it holds water, though only four feet deep, the rest
pours from the metal shell. No one remembers
the year it was built, but itís been standing there
a long time. At night, the boy hears the concrete
fall in wet chunks, a low wind whine
through its wide cuts. And he can barely
sleep. In summer, the boy swims
in its dark water. He goes all the way under.
She never stops him, though the water infested
with bird shit and invisible worms
will tattoo itself by winter in small red Os
on the inside of his wrists. And she doesnít
repeat the whispers: itís a messiahís cup, a chalice
disguised as a tower, the water tinged brown
by something other than iron. The barbed wire
fence, the steel barriers, the danger signs
all a hoax. So that no one comes. What good
would it do? Even if pilgrims appear
with an antidote, even if a single dose could cure
the fatigue and fever, it wouldnít be enough.

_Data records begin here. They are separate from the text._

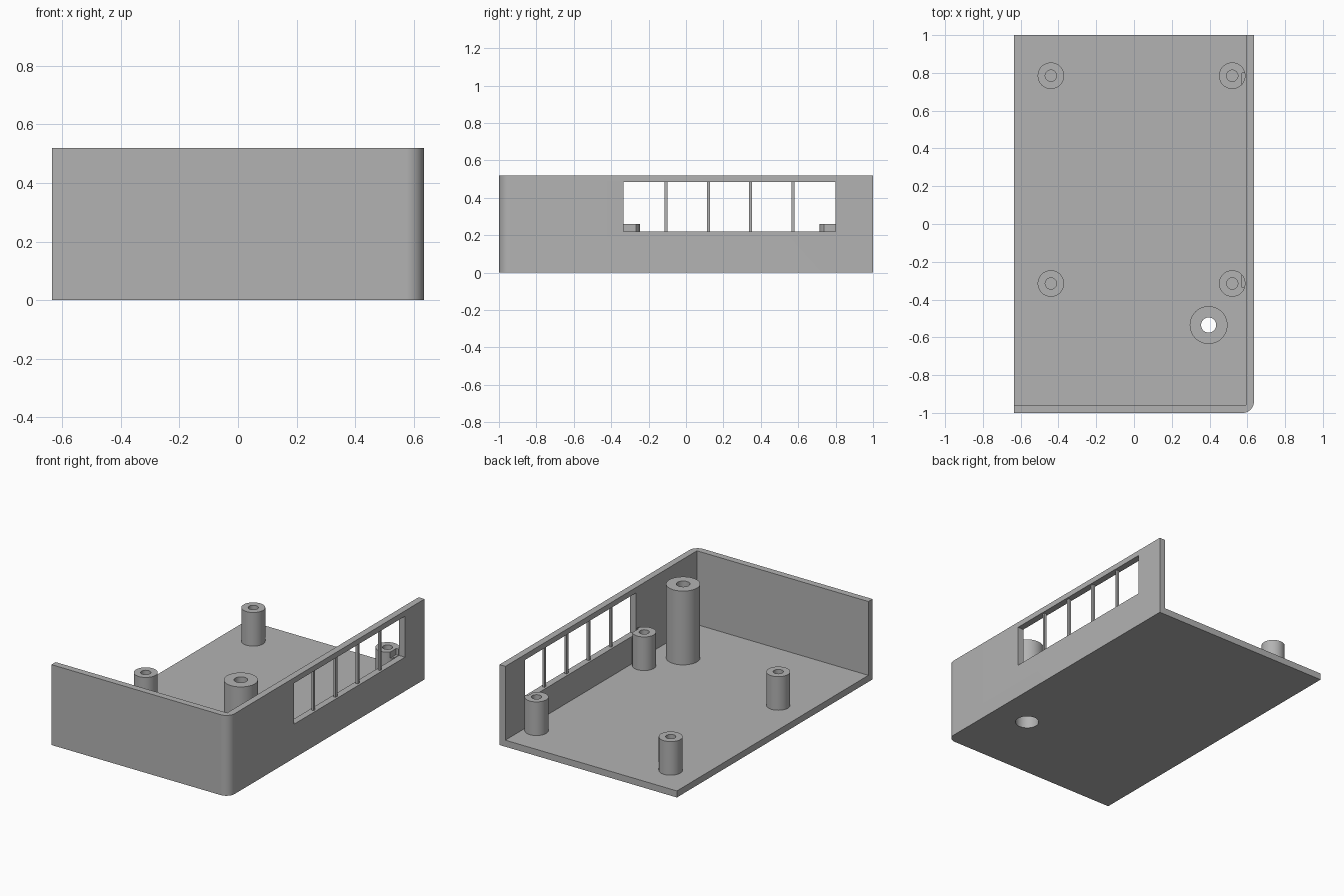
import bpy
import bmesh
from math import radians, sin, cos, pi

if "Cube" in bpy.data.objects:
    bpy.data.objects.remove(bpy.data.objects["Cube"], do_unlink=True)

# Main dimensions
HX, HY, TOP = 0.635, 1.0, 0.52
WALL = 0.0425
CORNER = 0.06
WIN_Y0, WIN_Y1, WIN_Z0, WIN_Z1 = -0.335, 0.8, 0.22, 0.485
POST_X, POST_Y = (-0.44, 0.52), (-0.315, 0.785)
SCREW = (0.395, -0.535)
RECESS = 0.07

grey = bpy.data.materials.new("plain grey plastic")
grey.use_nodes = True
colour = (0.45, 0.45, 0.45, 1)
grey.diffuse_color = colour
grey.node_tree.nodes["Principled BSDF"].inputs["Base Color"].default_value = colour


def finish(name, bm):
    bmesh.ops.recalc_face_normals(bm, faces=bm.faces)
    mesh = bpy.data.meshes.new(name)
    bm.to_mesh(mesh)
    bm.free()
    mesh.materials.append(grey)
    obj = bpy.data.objects.new(name, mesh)
    bpy.context.collection.objects.link(obj)
    return obj


def prism(name, outline, z0, z1):
    bm = bmesh.new()
    face = bm.faces.new([bm.verts.new((x, y, z0)) for x, y in outline])
    new = bmesh.ops.extrude_face_region(bm, geom=[face])["geom"]
    verts = [v for v in new if isinstance(v, bmesh.types.BMVert)]
    bmesh.ops.translate(bm, verts=verts, vec=(0, 0, z1 - z0))
    return finish(name, bm)


def box(name, x0, x1, y0, y1, z0, z1):
    return prism(name, [(x0, y0), (x1, y0), (x1, y1), (x0, y1)], z0, z1)


def lathe(name, profile, at, steps=64):
    """Spin a closed (radius, height) profile about the vertical axis."""
    bm = bmesh.new()
    rings = []
    for i in range(steps):
        a = 2 * pi * i / steps
        rings.append([bm.verts.new((at[0] + r * cos(a), at[1] + r * sin(a), z))
                      for r, z in profile])
    n = len(profile)
    for i, ring in enumerate(rings):
        after = rings[(i + 1) % steps]
        for j in range(n):
            k = (j + 1) % n
            bm.faces.new((ring[j], after[j], after[k], ring[k]))
    return finish(name, bm)


def activate(obj):
    bpy.ops.object.select_all(action="DESELECT")
    obj.select_set(True)
    bpy.context.view_layer.objects.active = obj


def cut(obj, cutter):
    cutter.hide_render = True
    mod = obj.modifiers.new("cut", "BOOLEAN")
    mod.operation, mod.solver, mod.object = "DIFFERENCE", "EXACT", cutter
    activate(obj)
    bpy.ops.object.modifier_apply(modifier=mod.name)


def smooth(obj):
    activate(obj)
    bpy.ops.object.shade_smooth_by_angle(angle=radians(30))


# Case shell: a block with one rounded corner, hollowed and open on two sides
arc = [(HX - CORNER + CORNER * sin(a), -HY + CORNER - CORNER * cos(a))
       for a in (pi / 2 * i / 16 for i in range(17))]
shell = prism("case_shell", [(-HX, -HY)] + arc + [(HX, HY), (-HX, HY)], 0, TOP)
cavity = box("cavity_cutter", -1, HX - WALL, -HY + WALL, 2, WALL, 1)
window = box("window_cutter", HX - 0.063, 1, WIN_Y0, WIN_Y1, WIN_Z0, WIN_Z1)
steps = [2 * pi * i / 64 for i in range(64)]
recess = prism("recess_cutter", [(SCREW[0] + RECESS * cos(a), SCREW[1] + RECESS * sin(a))
                                 for a in steps], -0.1, 0.2)
for cutter in (cavity, window, recess):
    cut(shell, cutter)
smooth(shell)

# Four board posts with blind bores; the window cut notches the two near the wall
for x, side in zip(POST_X, ("right", "left")):
    for y, end in zip(POST_Y, ("front", "back")):
        post = lathe(f"board_post_{end}_{side}",
                     [(0.03, WALL), (0.07, WALL), (0.07, 0.26), (0.03, 0.26)], (x, y))
        if side == "left":
            cut(post, window)
        smooth(post)

# Tall screw post with a wide recess from below and a narrow hole on top
screw_post = lathe("screw_post", [(RECESS, WALL), (0.1, WALL), (0.1, TOP), (0.04, TOP),
                                  (0.04, 0.44), (RECESS, 0.44)], SCREW)
smooth(screw_post)

# Slim bars dividing the window
pitch = (WIN_Y1 - WIN_Y0) / 5
mid = HX - WALL / 2
for i in range(1, 5):
    y = WIN_Y0 + pitch * i
    box(f"window_bar_{i}", mid - 0.008, mid + 0.008, y - 0.008, y + 0.008, WIN_Z0, WIN_Z1)

for cutter in (cavity, window, recess):
    bpy.data.objects.remove(cutter, do_unlink=True)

Sarah Wetzel is the author of Bathsheba Transatlantic which won the 2009 Philip Levine Prize for Poetry and will be published by Anhinga Press in Fall 2010. A daughter of the American South, Sarah somehow ended up in Israel after job-hopping across Europe. She graduated from Georgia Tech in 1989, and in 1997, received a MBA from Berkeley. Sarah completed a MFA from Bennington College in January 2009. Nominated for a Pushcart Prize in 2009, her work appeared or will appear in Barrow Street, Valparaiso, Quiddity, Rattle, Pedestal, Stirring, Folly, TwoReview, Shampoo, and others. Sarah currently divides time between Israel and Manhattan, where she lives with her husband and one needy dog. She blogs at (

Boxcar Poetry Review - ISSN 1931-1761